◆ Problem requirements ◆
Output all the entries below. Each must match exactly.

(Stored data entries)
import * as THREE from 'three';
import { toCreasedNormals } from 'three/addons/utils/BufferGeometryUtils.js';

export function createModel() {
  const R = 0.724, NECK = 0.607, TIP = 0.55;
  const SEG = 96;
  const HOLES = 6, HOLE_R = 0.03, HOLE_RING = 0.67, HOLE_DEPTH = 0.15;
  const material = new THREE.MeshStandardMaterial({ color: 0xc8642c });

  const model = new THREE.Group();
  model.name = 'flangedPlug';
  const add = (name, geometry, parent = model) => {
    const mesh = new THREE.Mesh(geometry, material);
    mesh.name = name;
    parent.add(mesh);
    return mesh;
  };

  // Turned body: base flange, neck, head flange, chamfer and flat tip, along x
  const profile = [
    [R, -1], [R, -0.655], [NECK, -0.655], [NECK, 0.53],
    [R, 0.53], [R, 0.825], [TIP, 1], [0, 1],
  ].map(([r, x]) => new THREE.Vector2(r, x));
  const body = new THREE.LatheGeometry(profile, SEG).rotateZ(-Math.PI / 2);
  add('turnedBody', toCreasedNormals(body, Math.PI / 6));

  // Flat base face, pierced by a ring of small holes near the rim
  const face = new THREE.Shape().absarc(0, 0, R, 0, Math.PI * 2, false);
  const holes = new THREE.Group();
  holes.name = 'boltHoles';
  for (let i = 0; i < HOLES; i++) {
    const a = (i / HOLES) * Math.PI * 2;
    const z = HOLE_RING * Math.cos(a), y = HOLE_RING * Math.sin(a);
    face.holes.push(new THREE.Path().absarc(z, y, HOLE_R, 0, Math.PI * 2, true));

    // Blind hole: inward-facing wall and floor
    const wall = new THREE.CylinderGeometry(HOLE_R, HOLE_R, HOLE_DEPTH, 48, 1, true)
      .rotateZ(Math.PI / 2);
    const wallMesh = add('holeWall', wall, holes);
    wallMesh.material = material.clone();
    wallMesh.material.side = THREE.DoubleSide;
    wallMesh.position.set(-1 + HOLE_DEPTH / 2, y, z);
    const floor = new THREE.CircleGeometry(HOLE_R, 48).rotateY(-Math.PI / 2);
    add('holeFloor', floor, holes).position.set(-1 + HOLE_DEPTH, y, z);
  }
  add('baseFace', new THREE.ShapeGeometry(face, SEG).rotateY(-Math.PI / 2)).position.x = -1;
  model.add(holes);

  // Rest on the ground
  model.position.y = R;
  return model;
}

◆ Solved problem ◆
import * as THREE from 'three';
import { toCreasedNormals } from 'three/addons/utils/BufferGeometryUtils.js';

export function createModel() {
  const R = 0.724, NECK = 0.607, TIP = 0.55;
  const SEG = 96;
  const HOLES = 6, HOLE_R = 0.03, HOLE_RING = 0.67, HOLE_DEPTH = 0.15;
  const material = new THREE.MeshStandardMaterial({ color: 0xc8642c });

  const model = new THREE.Group();
  model.name = 'flangedPlug';
  const add = (name, geometry, parent = model) => {
    const mesh = new THREE.Mesh(geometry, material);
    mesh.name = name;
    parent.add(mesh);
    return mesh;
  };

  // Turned body: base flange, neck, head flange, chamfer and flat tip, along x
  const profile = [
    [R, -1], [R, -0.655], [NECK, -0.655], [NECK, 0.53],
    [R, 0.53], [R, 0.825], [TIP, 1], [0, 1],
  ].map(([r, x]) => new THREE.Vector2(r, x));
  const body = new THREE.LatheGeometry(profile, SEG).rotateZ(-Math.PI / 2);
  add('turnedBody', toCreasedNormals(body, Math.PI / 6));

  // Flat base face, pierced by a ring of small holes near the rim
  const face = new THREE.Shape().absarc(0, 0, R, 0, Math.PI * 2, false);
  const holes = new THREE.Group();
  holes.name = 'boltHoles';
  for (let i = 0; i < HOLES; i++) {
    const a = (i / HOLES) * Math.PI * 2;
    const z = HOLE_RING * Math.cos(a), y = HOLE_RING * Math.sin(a);
    face.holes.push(new THREE.Path().absarc(z, y, HOLE_R, 0, Math.PI * 2, true));

    // Blind hole: inward-facing wall and floor
    const wall = new THREE.CylinderGeometry(HOLE_R, HOLE_R, HOLE_DEPTH, 48, 1, true)
      .rotateZ(Math.PI / 2);
    const wallMesh = add('holeWall', wall, holes);
    wallMesh.material = material.clone();
    wallMesh.material.side = THREE.DoubleSide;
    wallMesh.position.set(-1 + HOLE_DEPTH / 2, y, z);
    const floor = new THREE.CircleGeometry(HOLE_R, 48).rotateY(-Math.PI / 2);
    add('holeFloor', floor, holes).position.set(-1 + HOLE_DEPTH, y, z);
  }
  add('baseFace', new THREE.ShapeGeometry(face, SEG).rotateY(-Math.PI / 2)).position.x = -1;
  model.add(holes);

  // Rest on the ground
  model.position.y = R;
  return model;
}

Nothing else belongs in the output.